:: Required action ::
Starting at the line below holding "centred on x = 0" and stopping at the line holding "for (const z", print every line exactly, both ends included, and leave the rest out.

[Items listed in a dataset]
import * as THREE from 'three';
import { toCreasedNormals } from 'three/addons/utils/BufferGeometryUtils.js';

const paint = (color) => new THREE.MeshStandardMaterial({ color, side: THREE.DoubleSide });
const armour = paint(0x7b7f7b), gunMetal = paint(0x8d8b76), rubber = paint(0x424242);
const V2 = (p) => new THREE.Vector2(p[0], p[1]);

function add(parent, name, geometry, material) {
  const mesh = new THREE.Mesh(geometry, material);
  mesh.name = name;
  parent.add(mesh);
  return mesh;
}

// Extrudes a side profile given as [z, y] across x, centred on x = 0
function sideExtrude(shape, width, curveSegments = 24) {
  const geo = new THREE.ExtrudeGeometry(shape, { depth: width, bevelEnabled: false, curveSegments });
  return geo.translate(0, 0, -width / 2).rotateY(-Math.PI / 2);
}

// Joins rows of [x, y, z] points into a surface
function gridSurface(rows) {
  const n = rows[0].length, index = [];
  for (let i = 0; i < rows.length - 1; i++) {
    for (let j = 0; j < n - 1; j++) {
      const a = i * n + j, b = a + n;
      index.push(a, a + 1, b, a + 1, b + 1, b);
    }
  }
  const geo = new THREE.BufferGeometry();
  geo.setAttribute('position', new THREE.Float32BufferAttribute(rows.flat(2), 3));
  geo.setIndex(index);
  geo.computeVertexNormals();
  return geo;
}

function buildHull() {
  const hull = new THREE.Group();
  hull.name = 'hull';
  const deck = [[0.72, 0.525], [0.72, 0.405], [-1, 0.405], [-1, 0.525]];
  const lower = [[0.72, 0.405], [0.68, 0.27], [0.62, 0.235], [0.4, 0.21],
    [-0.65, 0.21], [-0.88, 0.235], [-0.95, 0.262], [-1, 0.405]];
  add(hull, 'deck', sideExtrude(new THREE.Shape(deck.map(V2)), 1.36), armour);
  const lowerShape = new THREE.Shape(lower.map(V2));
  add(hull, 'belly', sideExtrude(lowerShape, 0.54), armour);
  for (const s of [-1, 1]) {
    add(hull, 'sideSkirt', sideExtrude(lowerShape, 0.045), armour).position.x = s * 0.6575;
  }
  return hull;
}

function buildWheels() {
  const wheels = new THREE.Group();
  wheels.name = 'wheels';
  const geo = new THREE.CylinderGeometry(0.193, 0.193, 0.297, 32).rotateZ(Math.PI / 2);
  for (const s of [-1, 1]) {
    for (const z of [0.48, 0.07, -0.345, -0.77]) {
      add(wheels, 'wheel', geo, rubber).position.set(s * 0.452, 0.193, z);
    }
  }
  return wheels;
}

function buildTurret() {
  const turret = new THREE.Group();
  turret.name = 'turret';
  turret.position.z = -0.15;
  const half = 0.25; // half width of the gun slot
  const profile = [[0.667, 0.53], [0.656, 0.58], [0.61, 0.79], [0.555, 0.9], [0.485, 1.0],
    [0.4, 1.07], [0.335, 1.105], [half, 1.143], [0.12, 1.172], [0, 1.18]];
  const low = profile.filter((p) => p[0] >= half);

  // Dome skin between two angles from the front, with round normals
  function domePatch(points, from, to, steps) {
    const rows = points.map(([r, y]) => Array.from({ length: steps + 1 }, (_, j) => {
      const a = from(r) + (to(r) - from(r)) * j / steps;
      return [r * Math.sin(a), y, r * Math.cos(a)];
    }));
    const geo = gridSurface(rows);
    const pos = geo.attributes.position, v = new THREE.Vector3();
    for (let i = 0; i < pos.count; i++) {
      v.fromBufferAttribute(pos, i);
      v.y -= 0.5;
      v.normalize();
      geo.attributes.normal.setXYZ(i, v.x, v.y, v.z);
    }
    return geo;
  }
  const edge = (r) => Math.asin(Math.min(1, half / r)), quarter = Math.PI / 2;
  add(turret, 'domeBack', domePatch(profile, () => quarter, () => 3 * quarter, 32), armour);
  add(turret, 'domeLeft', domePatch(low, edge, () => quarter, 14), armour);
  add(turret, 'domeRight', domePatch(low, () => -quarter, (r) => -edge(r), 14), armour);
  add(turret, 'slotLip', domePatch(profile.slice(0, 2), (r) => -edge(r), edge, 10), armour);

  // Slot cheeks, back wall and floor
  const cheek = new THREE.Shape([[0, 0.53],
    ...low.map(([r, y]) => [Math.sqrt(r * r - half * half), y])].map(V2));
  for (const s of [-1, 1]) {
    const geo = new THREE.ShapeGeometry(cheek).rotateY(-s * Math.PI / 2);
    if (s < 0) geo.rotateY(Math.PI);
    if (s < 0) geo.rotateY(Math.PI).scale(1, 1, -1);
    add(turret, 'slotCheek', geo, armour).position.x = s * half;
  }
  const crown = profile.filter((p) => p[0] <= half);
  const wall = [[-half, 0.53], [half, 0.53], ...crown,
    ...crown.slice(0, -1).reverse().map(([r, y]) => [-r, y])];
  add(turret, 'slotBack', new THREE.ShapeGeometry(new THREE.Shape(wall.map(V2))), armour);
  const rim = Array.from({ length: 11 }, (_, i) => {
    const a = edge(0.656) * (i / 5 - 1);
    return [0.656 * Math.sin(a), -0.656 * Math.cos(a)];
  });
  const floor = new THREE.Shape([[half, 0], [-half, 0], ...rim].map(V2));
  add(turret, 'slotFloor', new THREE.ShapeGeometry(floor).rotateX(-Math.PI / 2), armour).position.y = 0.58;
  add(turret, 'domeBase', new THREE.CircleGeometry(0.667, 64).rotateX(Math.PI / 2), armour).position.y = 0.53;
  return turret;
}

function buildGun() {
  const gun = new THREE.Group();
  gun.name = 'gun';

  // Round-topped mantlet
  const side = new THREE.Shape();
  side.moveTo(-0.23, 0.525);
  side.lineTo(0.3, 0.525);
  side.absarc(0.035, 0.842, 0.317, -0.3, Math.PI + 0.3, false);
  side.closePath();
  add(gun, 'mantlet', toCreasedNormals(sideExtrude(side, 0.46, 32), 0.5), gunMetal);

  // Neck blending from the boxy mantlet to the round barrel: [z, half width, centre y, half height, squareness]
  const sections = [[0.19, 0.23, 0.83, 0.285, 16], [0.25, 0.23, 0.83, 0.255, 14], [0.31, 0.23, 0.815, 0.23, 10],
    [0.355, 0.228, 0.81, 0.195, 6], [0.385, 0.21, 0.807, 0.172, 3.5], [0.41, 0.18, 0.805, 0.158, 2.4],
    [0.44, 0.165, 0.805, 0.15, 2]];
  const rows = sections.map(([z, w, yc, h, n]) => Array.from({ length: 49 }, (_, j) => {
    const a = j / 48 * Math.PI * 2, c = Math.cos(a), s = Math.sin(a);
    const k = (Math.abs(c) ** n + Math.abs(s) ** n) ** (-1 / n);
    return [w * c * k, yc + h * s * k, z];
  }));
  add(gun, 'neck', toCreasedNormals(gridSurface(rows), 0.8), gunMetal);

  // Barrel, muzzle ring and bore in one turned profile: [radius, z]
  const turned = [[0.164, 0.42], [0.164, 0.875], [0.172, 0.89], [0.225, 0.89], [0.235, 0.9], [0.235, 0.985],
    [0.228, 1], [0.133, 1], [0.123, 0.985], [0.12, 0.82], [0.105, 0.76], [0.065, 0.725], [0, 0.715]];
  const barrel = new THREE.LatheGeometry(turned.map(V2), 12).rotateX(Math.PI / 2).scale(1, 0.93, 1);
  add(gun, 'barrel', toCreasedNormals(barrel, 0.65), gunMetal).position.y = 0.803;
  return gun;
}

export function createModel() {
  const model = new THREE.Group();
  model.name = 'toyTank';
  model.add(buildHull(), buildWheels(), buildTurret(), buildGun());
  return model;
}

:: Task result ::
// Extrudes a side profile given as [z, y] across x, centred on x = 0
function sideExtrude(shape, width, curveSegments = 24) {
  const geo = new THREE.ExtrudeGeometry(shape, { depth: width, bevelEnabled: false, curveSegments });
  return geo.translate(0, 0, -width / 2).rotateY(-Math.PI / 2);
}

// Joins rows of [x, y, z] points into a surface
function gridSurface(rows) {
  const n = rows[0].length, index = [];
  for (let i = 0; i < rows.length - 1; i++) {
    for (let j = 0; j < n - 1; j++) {
      const a = i * n + j, b = a + n;
      index.push(a, a + 1, b, a + 1, b + 1, b);
    }
  }
  const geo = new THREE.BufferGeometry();
  geo.setAttribute('position', new THREE.Float32BufferAttribute(rows.flat(2), 3));
  geo.setIndex(index);
  geo.computeVertexNormals();
  return geo;
}

function buildHull() {
  const hull = new THREE.Group();
  hull.name = 'hull';
  const deck = [[0.72, 0.525], [0.72, 0.405], [-1, 0.405], [-1, 0.525]];
  const lower = [[0.72, 0.405], [0.68, 0.27], [0.62, 0.235], [0.4, 0.21],
    [-0.65, 0.21], [-0.88, 0.235], [-0.95, 0.262], [-1, 0.405]];
  add(hull, 'deck', sideExtrude(new THREE.Shape(deck.map(V2)), 1.36), armour);
  const lowerShape = new THREE.Shape(lower.map(V2));
  add(hull, 'belly', sideExtrude(lowerShape, 0.54), armour);
  for (const s of [-1, 1]) {
    add(hull, 'sideSkirt', sideExtrude(lowerShape, 0.045), armour).position.x = s * 0.6575;
  }
  return hull;
}

function buildWheels() {
  const wheels = new THREE.Group();
  wheels.name = 'wheels';
  const geo = new THREE.CylinderGeometry(0.193, 0.193, 0.297, 32).rotateZ(Math.PI / 2);
  for (const s of [-1, 1]) {
    for (const z of [0.48, 0.07, -0.345, -0.77]) {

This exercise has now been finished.